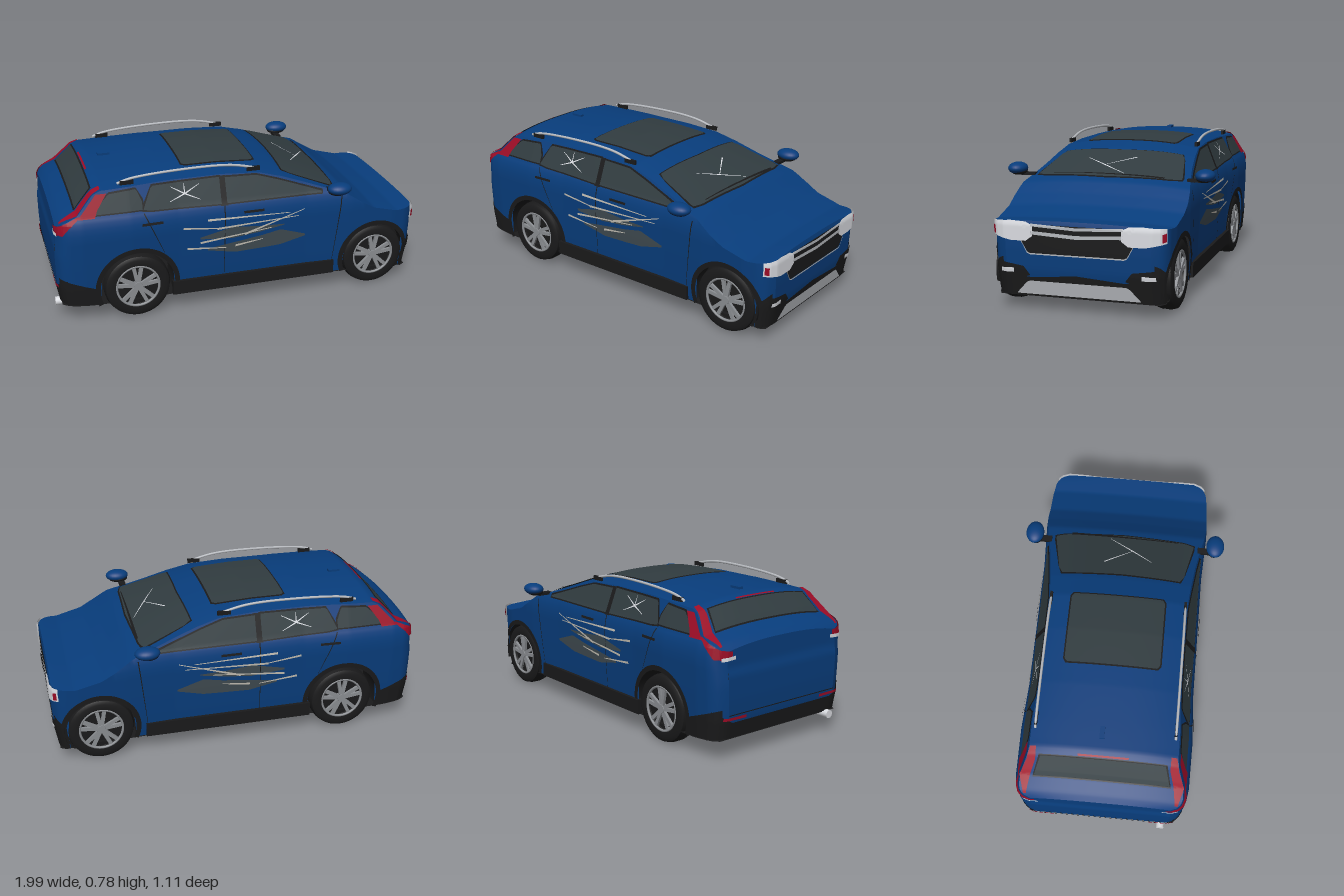
import * as THREE from 'three';
import { toCreasedNormals } from 'three/addons/utils/BufferGeometryUtils.js';

const mat = (name, color) => new THREE.MeshStandardMaterial({ name, color, side: THREE.DoubleSide });
const blue = mat('body blue', 0x083d7c), glass = mat('tinted glass', 0x313c40), black = mat('black trim', 0x1a1a1b),
  silver = mat('silver', 0xb6b9be), alloy = mat('wheel alloy', 0x8b8e92), white = mat('lamp white', 0xdadce1),
  red = mat('lamp red', 0x9c0c26), primer = mat('bare primer', 0x3f4a50), chalk = mat('scratch', 0xc2bdb2);

// Piecewise linear lookup in a list of [in, out] pairs
function lerp(pts, t) {
  if (t <= pts[0][0]) return pts[0][1];
  for (let i = 1; i < pts.length; i++) {
    const [a, va] = pts[i - 1], [b, vb] = pts[i];
    if (t <= b) return va + (vb - va) * (t - a) / (b - a);
  }
  return pts[pts.length - 1][1];
}

// Body form: plan outline, side section, centre line and edge drop
const END = 0.985;
const PLAN = [[0, 0.445], [0.35, 0.445], [0.6, 0.458], [0.85, 0.455], [0.92, 0.445], [0.95, 0.43], [0.97, 0.41], [END, 0.37]];
const PLAN_INV = PLAN.slice(3).map(([x, z]) => [z, x]).reverse();
const SECTION = [[0.06, 0.95], [0.2, 0.975], [0.35, 0.99], [0.5, 1], [0.56, 0.975], [0.59, 0.94], [0.73, 0.815], [0.77, 0.78]];
const TOP = [[-END, 0.57], [-0.95, 0.595], [-0.87, 0.63], [-0.78, 0.725], [-0.74, 0.742], [-0.4, 0.755], [-0.1, 0.755],
  [0.1, 0.743], [0.22, 0.712], [0.53, 0.597], [0.57, 0.582], [0.65, 0.528], [0.73, 0.48], [0.87, 0.441], [END, 0.445]];
const DROP = [[-END, 0.03], [-0.7, 0.035], [0.2, 0.035], [0.6, 0.02], [END, 0.012]];
const BASE = [[-END, 0.11], [-0.8, 0.1], [0.85, 0.1], [0.93, 0.07]];
const WHEELS = [{ name: 'front', x: 0.745, arch: 0.19 }, { name: 'rear', x: -0.575, arch: 0.205 }];
const HUB = 0.175;

const sideZ = (x, y) => lerp(PLAN, Math.abs(x)) * lerp(SECTION, y);
const edgeY = x => lerp(TOP, x) - lerp(DROP, x);
function topY(x, z) {
  const e = edgeY(x), f = Math.min(1, Math.abs(z) / sideZ(x, e));
  return e + lerp(DROP, x) * (1 - f ** 2.5);
}
function bottomY(x) {
  let y = lerp(BASE, x);
  for (const w of WHEELS) {
    const d = w.arch ** 2 - (x - w.x) ** 2;
    if (d > 0.075 ** 2) y = HUB + Math.sqrt(d);
  }
  return y;
}
// Tucks the bumpers in at their lower edges
function place(x, y, z) {
  const t = Math.max(0, (Math.abs(x) - 0.85) / 0.135);
  return [x - Math.sign(x) * t * lerp([[0.06, 0.025], [0.2, 0.004], [0.3, 0], [0.42, 0], [0.46, 0.01]], y), y, z];
}
// Surface maps for details lying on the body, lifted by e
const onSide = e => (x, y) => place(x, y, sideZ(x, y) + e);
const onTop = e => (x, z) => place(x, topY(x, z) + e, z);
const onEnd = (s, e) => (z, y) => place(s * (lerp(PLAN_INV, Math.abs(z) / lerp(SECTION, y)) + e), y, z * (1 + e));

function grid(nu, nv, fn) {
  const pos = [], idx = [];
  for (let i = 0; i <= nu; i++) for (let j = 0; j <= nv; j++) pos.push(...fn(i / nu, j / nv));
  for (let i = 0; i < nu; i++) for (let j = 0; j < nv; j++) {
    const a = i * (nv + 1) + j, b = a + nv + 1;
    idx.push(a, b, a + 1, b, b + 1, a + 1);
  }
  const g = new THREE.BufferGeometry();
  g.setAttribute('position', new THREE.Float32BufferAttribute(pos, 3));
  g.setIndex(idx);
  return toCreasedNormals(g, 0.6);
}
function add(parent, name, geo, material, x = 0, y = 0, z = 0) {
  const m = new THREE.Mesh(geo, material);
  m.name = name;
  m.position.set(x, y, z);
  parent.add(m);
  return m;
}
// Thin panel given by columns [u, low, high] on a surface map
function panel(parent, name, cols, map, material) {
  const lo = cols.map(c => [c[0], c[1]]), hi = cols.map(c => [c[0], c[2]]);
  const u0 = cols[0][0], u1 = cols[cols.length - 1][0];
  add(parent, name, grid(36, 10, (s, t) => {
    const u = u0 + (u1 - u0) * s;
    return map(u, lerp(lo, u) * (1 - t) + lerp(hi, u) * t);
  }), material);
}
// Glass with a narrow black seal around it
function pane(parent, name, cols, on) {
  const k = 0.008, n = cols.length - 1;
  const seal = cols.map(([u, a, b], i) => [u + (i === 0 ? -k : i === n ? k : 0), a - k, b + k]);
  panel(parent, name + 'Seal', seal, on(0.003), black);
  panel(parent, name, cols, on(0.006), glass);
}
// Tapered stroke from (a,b) to (c,d)
function stroke(parent, name, [a, b, c, d], w, map, material) {
  const l = Math.hypot(c - a, d - b), nx = -(d - b) / l, ny = (c - a) / l;
  add(parent, name, grid(10, 1, (s, t) => {
    const o = (t - 0.5) * w * (1.2 - 0.8 * s);
    return map(a + (c - a) * s + nx * o, b + (d - b) * s + ny * o);
  }), material);
}

function makeWheel(name) {
  const g = new THREE.Group();
  g.name = name + 'Wheel';
  const prof = [[0.105, -0.045], [0.15, -0.054], [0.168, -0.044], [0.175, -0.02], [0.17, -0.015], [0.17, -0.008], [0.175, -0.004],
    [0.175, 0.02], [0.168, 0.044], [0.15, 0.054], [0.118, 0.05], [0.112, 0.03]].map(p => new THREE.Vector2(...p));
  add(g, 'tyre', toCreasedNormals(new THREE.LatheGeometry(prof, 48).rotateX(Math.PI / 2), 0.7), black);
  add(g, 'wheelBack', new THREE.CylinderGeometry(0.113, 0.113, 0.05, 40).rotateX(Math.PI / 2), black);
  add(g, 'rimEdge', new THREE.TorusGeometry(0.113, 0.007, 8, 48), alloy, 0, 0, 0.045);
  add(g, 'hub', new THREE.CylinderGeometry(0.022, 0.026, 0.03, 20).rotateX(Math.PI / 2), alloy, 0, 0, 0.037);
  for (let i = 0; i < 10; i++) {
    const a = Math.floor(i / 2) * Math.PI * 0.4 + Math.PI / 2 + (i % 2 ? 0.19 : -0.19);
    const s = add(g, 'spoke', new THREE.BoxGeometry(0.098, 0.019, 0.014), alloy, Math.cos(a) * 0.063, Math.sin(a) * 0.063, 0.041);
    s.rotation.z = a;
  }
  return g;
}

function makeBody() {
  const g = new THREE.Group();
  g.name = 'body';
  const ROWS = [0.06, 0.1, 0.15, 0.2, 0.25, 0.3, 0.35, 0.4, 0.45, 0.5, 0.53, 0.56, 0.575, 0.59, 0.63, 0.67, 0.71, 0.76];
  const n = ROWS.length, across = 20, total = 2 * n + across - 1;
  add(g, 'bodyShell', grid(158, total - 1, (s, t) => {
    const x = -END + 2 * END * s, j = Math.round(t * (total - 1)), e = edgeY(x);
    if (j >= n && j < n + across - 1) {
      const z = sideZ(x, e) * (1 - 2 * (j - n + 1) / across);
      return place(x, topY(x, z), z);
    }
    const y = Math.min(e, Math.max(bottomY(x), ROWS[j < n ? j : total - 1 - j]));
    return place(x, y, sideZ(x, y) * (j < n ? 1 : -1));
  }), blue);
  for (const s of [-1, 1]) add(g, s > 0 ? 'noseFace' : 'tailFace', grid(20, 24, (u, v) => {
    const x = s * END, f = 2 * u - 1, b = bottomY(x), y = b + v * (topY(x, f * sideZ(x, edgeY(x))) - b);
    return place(x, y, f * sideZ(x, Math.min(y, edgeY(x))));
  }), blue);
  add(g, 'floor', grid(60, 2, (s, t) => {
    const x = -0.965 + 1.925 * s;
    return [x, lerp([[-END, 0.105], [-0.8, 0.095], [0.85, 0.095], [0.93, 0.068]], x), (2 * t - 1) * sideZ(x, 0.1)];
  }), black);

  // Windscreen, sunroof and tailgate glass
  pane(g, 'windscreen', [[-0.385, 0.485, 0.5], [-0.335, 0.24, 0.515], [0, 0.25, 0.53], [0.335, 0.24, 0.515], [0.385, 0.485, 0.5]],
    e => (z, x) => onTop(e)(x, z));
  pane(g, 'sunroof', [[-0.285, -0.235, 0.235], [-0.27, -0.25, 0.25], [0.09, -0.25, 0.25], [0.105, -0.235, 0.235]], onTop);
  pane(g, 'rearGlass', [[-0.87, -0.35, 0.35], [-0.785, -0.32, 0.32]], onTop);
  panel(g, 'highBrakeLamp', [[-0.775, -0.13, 0.13], [-0.765, -0.13, 0.13]], onTop(0.004), red);
  for (const c of [[0.33, -0.1, 0.42, 0.05], [0.42, 0.05, 0.5, -0.08], [0.42, 0.05, 0.35, 0.16]])
    stroke(g, 'windscreenCrack', c, 0.006, onTop(0.009), white);
  stroke(g, 'wiper', [0.52, -0.3, 0.51, 0.3], 0.012, onTop(0.012), black);
  add(g, 'aerialFin', new THREE.BoxGeometry(0.065, 0.012, 0.025), blue, -0.65, 0.752, -0.015);

  // Grille, lower bumper and skid plate
  const nose = e => onEnd(1, e);
  panel(g, 'grille', [[-0.28, 0.345, 0.35], [-0.245, 0.285, 0.39], [-0.22, 0.285, 0.425], [0.22, 0.285, 0.425], [0.245, 0.285, 0.39], [0.28, 0.345, 0.35]], nose(0.004), black);
  panel(g, 'grilleUpperBar', [[-0.23, 0.417, 0.43], [0, 0.405, 0.42], [0.23, 0.417, 0.43]], nose(0.009), silver);
  panel(g, 'grilleLowerBar', [[-0.23, 0.378, 0.395], [0, 0.365, 0.383], [0.23, 0.378, 0.395]], nose(0.009), silver);
  panel(g, 'grilleSill', [[-0.28, 0.345, 0.352], [-0.245, 0.28, 0.287], [0.245, 0.28, 0.287], [0.28, 0.345, 0.352]], nose(0.008), silver);
  panel(g, 'frontLowerBumper', [[-0.43, 0.07, 0.24], [-0.4, 0.07, 0.2], [-0.25, 0.07, 0.165], [0, 0.07, 0.185], [0.25, 0.07, 0.165], [0.4, 0.07, 0.2], [0.43, 0.07, 0.24]], nose(0.004), black);
  panel(g, 'skidPlate', [[-0.31, 0.08, 0.083], [-0.25, 0.08, 0.148], [0.25, 0.08, 0.148], [0.31, 0.08, 0.083]], nose(0.008), silver);
  panel(g, 'rearLowerBumper', [[-0.43, 0.11, 0.25], [-0.34, 0.11, 0.19], [0.34, 0.11, 0.19], [0.43, 0.11, 0.25]], onEnd(-1, 0.004), black);
  panel(g, 'tailgateSeam', [[-0.36, 0.225, 0.23], [0.36, 0.225, 0.23]], onEnd(-1, 0.003), black);
  add(g, 'exhaust', new THREE.CylinderGeometry(0.022, 0.022, 0.07, 16).rotateZ(Math.PI / 2), white, -0.96, 0.095, 0.33);
  return g;
}

// Everything repeated on both flanks
function makeFlank() {
  const g = new THREE.Group();
  pane(g, 'frontDoorGlass', [[-0.09, 0.58, 0.705], [0.08, 0.58, 0.7], [0.2, 0.58, 0.665], [0.32, 0.58, 0.625], [0.43, 0.58, 0.588]], onSide);
  pane(g, 'rearDoorGlass', [[-0.53, 0.597, 0.602], [-0.48, 0.59, 0.705], [-0.12, 0.58, 0.71]], onSide);
  pane(g, 'quarterGlass', [[-0.8, 0.6, 0.605], [-0.7, 0.6, 0.69], [-0.56, 0.6, 0.7], [-0.535, 0.6, 0.64]], onSide);
  panel(g, 'centrePillar', [[-0.125, 0.57, 0.715], [-0.085, 0.57, 0.715]], onSide(0.005), black);
  for (const c of [[-0.31, 0.65, -0.38, 0.69], [-0.31, 0.65, -0.23, 0.69], [-0.31, 0.65, -0.39, 0.62], [-0.31, 0.65, -0.23, 0.615], [-0.31, 0.65, -0.31, 0.7]])
    stroke(g, 'windowCrack', c, 0.006, onSide(0.009), white);
  for (const c of [[-0.105, 0.57, -0.11, 0.17], [0.54, 0.55, 0.5, 0.17], [-0.53, 0.58, -0.43, 0.35]])
    stroke(g, 'doorSeam', c, 0.005, onSide(0.003), black);
  for (const x of [-0.545, -0.005]) panel(g, 'doorHandle', [[x, 0.52, 0.533], [x + 0.11, 0.52, 0.533]], onSide(0.009), black);

  // Dents and scratches on the doors
  panel(g, 'lowerDent', [[-0.2, 0.33, 0.34], [-0.05, 0.3, 0.36], [0.1, 0.305, 0.38], [0.2, 0.31, 0.4], [0.34, 0.345, 0.355]], onSide(0.003), primer);
  panel(g, 'upperDent', [[-0.24, 0.4, 0.41], [-0.06, 0.385, 0.45], [0.08, 0.4, 0.435], [0.22, 0.425, 0.43]], onSide(0.003), primer);
  for (const c of [[-0.33, 0.475, -0.13, 0.45], [-0.31, 0.355, -0.1, 0.335], [-0.2, 0.505, 0.25, 0.495], [-0.15, 0.45, 0.3, 0.47], [0, 0.4, 0.33, 0.505], [-0.24, 0.38, 0.15, 0.42], [-0.05, 0.34, 0.1, 0.36]])
    stroke(g, 'scratch', c, 0.01, onSide(0.006), chalk);

  // Lamps
  panel(g, 'headlamp', [[0.22, 0.37, 0.422], [0.255, 0.345, 0.438], [0.33, 0.345, 0.442], [0.43, 0.365, 0.436]], onEnd(1, 0.009), white);
  panel(g, 'sideMarker', [[0.412, 0.37, 0.41], [0.428, 0.375, 0.415]], onEnd(1, 0.013), red);
  panel(g, 'fogSurround', [[0.24, 0.175, 0.18], [0.27, 0.165, 0.22], [0.405, 0.17, 0.24]], onEnd(1, 0.006), black);
  panel(g, 'fogLamp', [[0.318, 0.187, 0.21], [0.385, 0.187, 0.207]], onEnd(1, 0.01), white);
  panel(g, 'tailLampUpper', [[0.585, -0.87, -0.78], [0.62, -0.835, -0.765], [0.695, -0.765, -0.71]], (y, x) => onSide(0.007)(x, Math.min(y, edgeY(x))), red);
  panel(g, 'tailLampTop', [[-0.965, 0.385, 0.4], [-0.87, 0.37, 0.425], [-0.8, 0.345, 0.39], [-0.74, 0.345, 0.375]], onTop(0.006), red);
  panel(g, 'tailLampSide', [[0.505, -0.98, -0.955], [0.545, -0.97, -0.92], [0.6, -0.93, -0.85]], (y, x) => onSide(0.007)(x, Math.min(y, edgeY(x))), red);
  panel(g, 'tailLampLower', [[0.34, 0.515, 0.54], [0.4, 0.5, 0.55], [0.425, 0.515, 0.565]], onEnd(-1, 0.006), red);
  panel(g, 'reverseLamp', [[0.32, 0.5, 0.518], [0.4, 0.495, 0.513]], onEnd(-1, 0.009), white);
  panel(g, 'rearReflector', [[0.25, 0.203, 0.217], [0.39, 0.205, 0.219]], onEnd(-1, 0.008), red);

  // Cladding, sill and wheel arches
  add(g, 'sill', new THREE.BoxGeometry(0.9, 0.075, 0.03), black, 0.06, 0.137, 0.435);
  panel(g, 'rearCornerCladding', [[-0.975, 0.11, 0.26], [-0.78, 0.1, 0.19]], onSide(0.004), black);
  panel(g, 'frontCornerCladding', [[0.925, 0.07, 0.2], [0.98, 0.07, 0.26]], onSide(0.004), black);
  for (const w of WHEELS) {
    add(g, w.name + 'ArchTrim', grid(40, 2, (s, t) => {
      const a = -0.4 + (Math.PI + 0.8) * s, r = w.arch - 0.007 + 0.026 * t;
      return onSide(0.005)(w.x + Math.cos(a) * r, HUB + Math.sin(a) * r);
    }), black);
    add(g, w.name + 'ArchLiner', new THREE.CylinderGeometry(w.arch, w.arch, 0.2, 40, 1, true, Math.PI / 2 - 0.3, Math.PI + 0.6).rotateX(Math.PI / 2), black, w.x, HUB, 0.34);
    const wheel = makeWheel(w.name);
    wheel.position.set(w.x, HUB, 0.394);
    g.add(wheel);
  }
  add(g, 'frontArchBack', new THREE.CircleGeometry(0.2, 32, 0, Math.PI), black, WHEELS[0].x, HUB, 0.36);

  // Door mirror and roof rail
  add(g, 'mirrorShell', new THREE.SphereGeometry(1, 24, 16).scale(0.065, 0.032, 0.05), blue, 0.5, 0.622, 0.505);
  add(g, 'mirrorBase', new THREE.SphereGeometry(1, 20, 12).scale(0.055, 0.022, 0.042), black, 0.495, 0.607, 0.5);
  add(g, 'mirrorStalk', new THREE.BoxGeometry(0.035, 0.015, 0.08), black, 0.48, 0.592, 0.45);
  const rail = new THREE.CatmullRomCurve3([[-0.65, 0.728], [-0.58, 0.748], [-0.3, 0.767], [-0.05, 0.761], [0.1, 0.728]].map(([x, y]) => new THREE.Vector3(x, y, 0.36)));
  add(g, 'roofRail', new THREE.TubeGeometry(rail, 40, 0.007, 8), silver);
  for (const x of [-0.6, 0.07]) add(g, 'railFoot', new THREE.BoxGeometry(0.07, 0.022, 0.014), black, x, 0.73, 0.36);
  return g;
}

export function createModel() {
  const model = new THREE.Group();
  model.name = 'estateCar';
  const near = makeFlank(), far = near.clone();
  near.name = 'nearFlank';
  far.name = 'farFlank';
  far.scale.z = -1;
  model.add(makeBody(), near, far);
  return model;
}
# # # # # # #
Prompt | Working from the data above, extract solely the lines from the one containing "add(g, 'hub', new" through the one containing "return place(x, y, sideZ(x, y)", exactly as they appear, both included.

Reply |
  add(g, 'hub', new THREE.CylinderGeometry(0.022, 0.026, 0.03, 20).rotateX(Math.PI / 2), alloy, 0, 0, 0.037);
  for (let i = 0; i < 10; i++) {
    const a = Math.floor(i / 2) * Math.PI * 0.4 + Math.PI / 2 + (i % 2 ? 0.19 : -0.19);
    const s = add(g, 'spoke', new THREE.BoxGeometry(0.098, 0.019, 0.014), alloy, Math.cos(a) * 0.063, Math.sin(a) * 0.063, 0.041);
    s.rotation.z = a;
  }
  return g;
}

function makeBody() {
  const g = new THREE.Group();
  g.name = 'body';
  const ROWS = [0.06, 0.1, 0.15, 0.2, 0.25, 0.3, 0.35, 0.4, 0.45, 0.5, 0.53, 0.56, 0.575, 0.59, 0.63, 0.67, 0.71, 0.76];
  const n = ROWS.length, across = 20, total = 2 * n + across - 1;
  add(g, 'bodyShell', grid(158, total - 1, (s, t) => {
    const x = -END + 2 * END * s, j = Math.round(t * (total - 1)), e = edgeY(x);
    if (j >= n && j < n + across - 1) {
      const z = sideZ(x, e) * (1 - 2 * (j - n + 1) / across);
      return place(x, topY(x, z), z);
    }
    const y = Math.min(e, Math.max(bottomY(x), ROWS[j < n ? j : total - 1 - j]));
    return place(x, y, sideZ(x, y) * (j < n ? 1 : -1));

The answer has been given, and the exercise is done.